Mon State Gov’t Seeks Fund for Flood Resettlement Program
By NETWORK MEDIA GROUP (NMG)
Thursday, August 29, 2019
The Mon State government says that it needs funds to establish a resettlement program for flood victims and other disaster-affected people.
Recent flooding, landslides and strong winds have devastated a wide area of Mon State, resulting in huge losses of property. According to the state’s government, repairing the damage and minimizing the impact of future disasters will require a major investment of resources.
“If a house worth 10 million kyat [US$6,500] is damaged and we want to ensure that the new one can withstand future disasters, we must be prepared to spend 15 or 20 million kyat. That’s why we need so much money for our resettlement program,” Mon State government office director Myint Than Win told NMG.

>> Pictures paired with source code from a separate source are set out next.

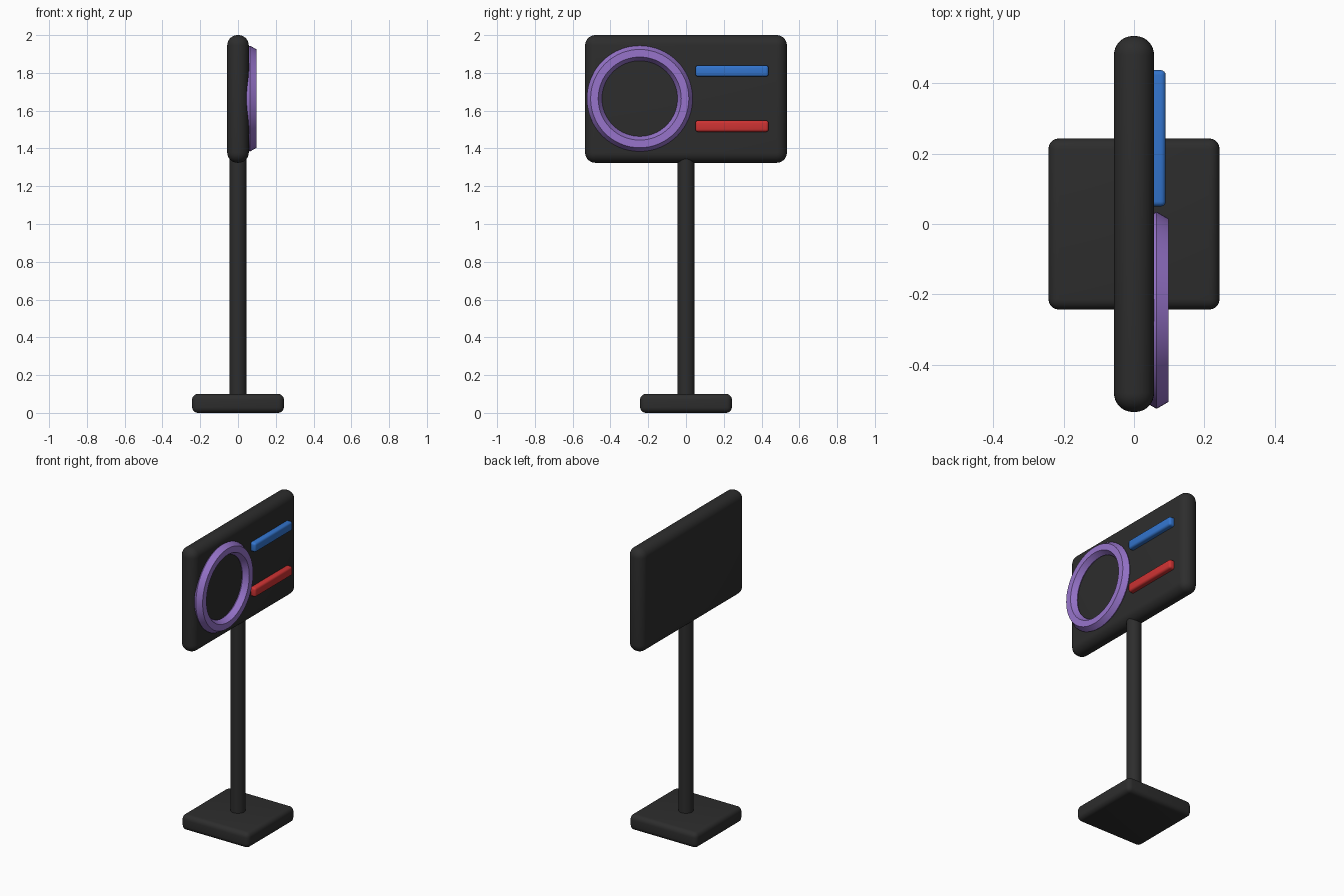
import bpy, math

if "Cube" in bpy.data.objects:
    bpy.data.objects.remove(bpy.data.objects["Cube"])


def mat(name, rgb):
    m = bpy.data.materials.new(name)
    m.diffuse_color = (*rgb, 1.0)
    m.use_nodes = True
    m.node_tree.nodes["Principled BSDF"].inputs["Base Color"].default_value = m.diffuse_color
    return m


DARK = mat("dark grey", (0.026, 0.026, 0.026))
PURPLE = mat("purple", (0.31, 0.175, 0.60))
BLUE = mat("blue", (0.033, 0.178, 0.62))
RED = mat("red", (0.62, 0.033, 0.033))


def finish(name, material, angle=40):
    ob = bpy.context.object
    ob.name = ob.data.name = name
    ob.data.materials.append(material)
    bpy.ops.object.shade_smooth_by_angle(angle=math.radians(angle))
    return ob


def rounded_box(name, lo, hi, radius, segments, material):
    """Box between two corners with rounded edges."""
    centre = [(a + b) / 2 for a, b in zip(lo, hi)]
    size = [b - a for a, b in zip(lo, hi)]
    bpy.ops.mesh.primitive_cube_add(size=1, location=centre)
    bpy.context.object.scale = size
    bpy.ops.object.transform_apply(location=False, rotation=False, scale=True)
    bev = bpy.context.object.modifiers.new("rounding", 'BEVEL')
    bev.width = radius
    bev.segments = segments
    bpy.ops.object.modifier_apply(modifier="rounding")
    return finish(name, material)


# Foot plate
rounded_box("base", (-0.243, -0.243, 0), (0.243, 0.243, 0.1), 0.03, 5, DARK)

# Round pole, ends buried in the foot and the panel
bpy.ops.mesh.primitive_cylinder_add(vertices=32, radius=0.045, depth=1.34,
                                    location=(0, 0, 0.72))
finish("pole", DARK)

# Sign panel with almost fully round edges
rounded_box("panel", (-0.057, -0.534, 1.324), (0.057, 0.534, 2.0), 0.054, 8, DARK)

# Ring with a six-sided section on the right face
bpy.ops.mesh.primitive_torus_add(major_radius=0.24, minor_radius=0.04,
                                 major_segments=64, minor_segments=6,
                                 location=(0.064, -0.245, 1.664),
                                 rotation=(0, math.pi / 2, 0))
finish("ring", PURPLE)

# Two coloured bars beside the ring
for name, z, material in (("upper_bar", 1.81, BLUE), ("lower_bar", 1.518, RED)):
    rounded_box(name, (0.03, 0.05, z - 0.03), (0.09, 0.437, z + 0.03), 0.014, 4, material)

According to Myint Than Win, the sheer size of the program makes it impossible to predict exactly how much it will cost.
The state government estimates that the recent disasters caused more than 13 billion kyat ($8.5 million) in damage.
Officials of the disaster management office said that as of Wednesday, they had received 1.5 billion kyat in donations from various donors.
“We still need funding for our resettlement program. We are trying to work together with parliamentarians, respective authorities, ordinary people, NGOs, INGOs and donors,” Soe Myint, the director of Mon State’s General Administration Department, told NMG.
The state government is currently working on both short- and long-term resettlement plans. Currently, its focus is on short-term projects, such as clearing away mud, reopening schools, and providing learning materials to students.
The government said it would need more time to tackle long-term projects, but would do its best for those affected by disasters.
Hundreds of thousands of people were affected by flooding in the state’s Kyeikhto, Thahton, Beelin, Poung, Ye, Thanphyuzayap, Mudon, Chaung Sone and Kyaikmayaw townships. Nearly 3,000 people had to be evacuated during flooding in the first week of August.
Nearly 300 schools in Ye and Kyaikmayaw townships were closed for over three weeks because of flooding.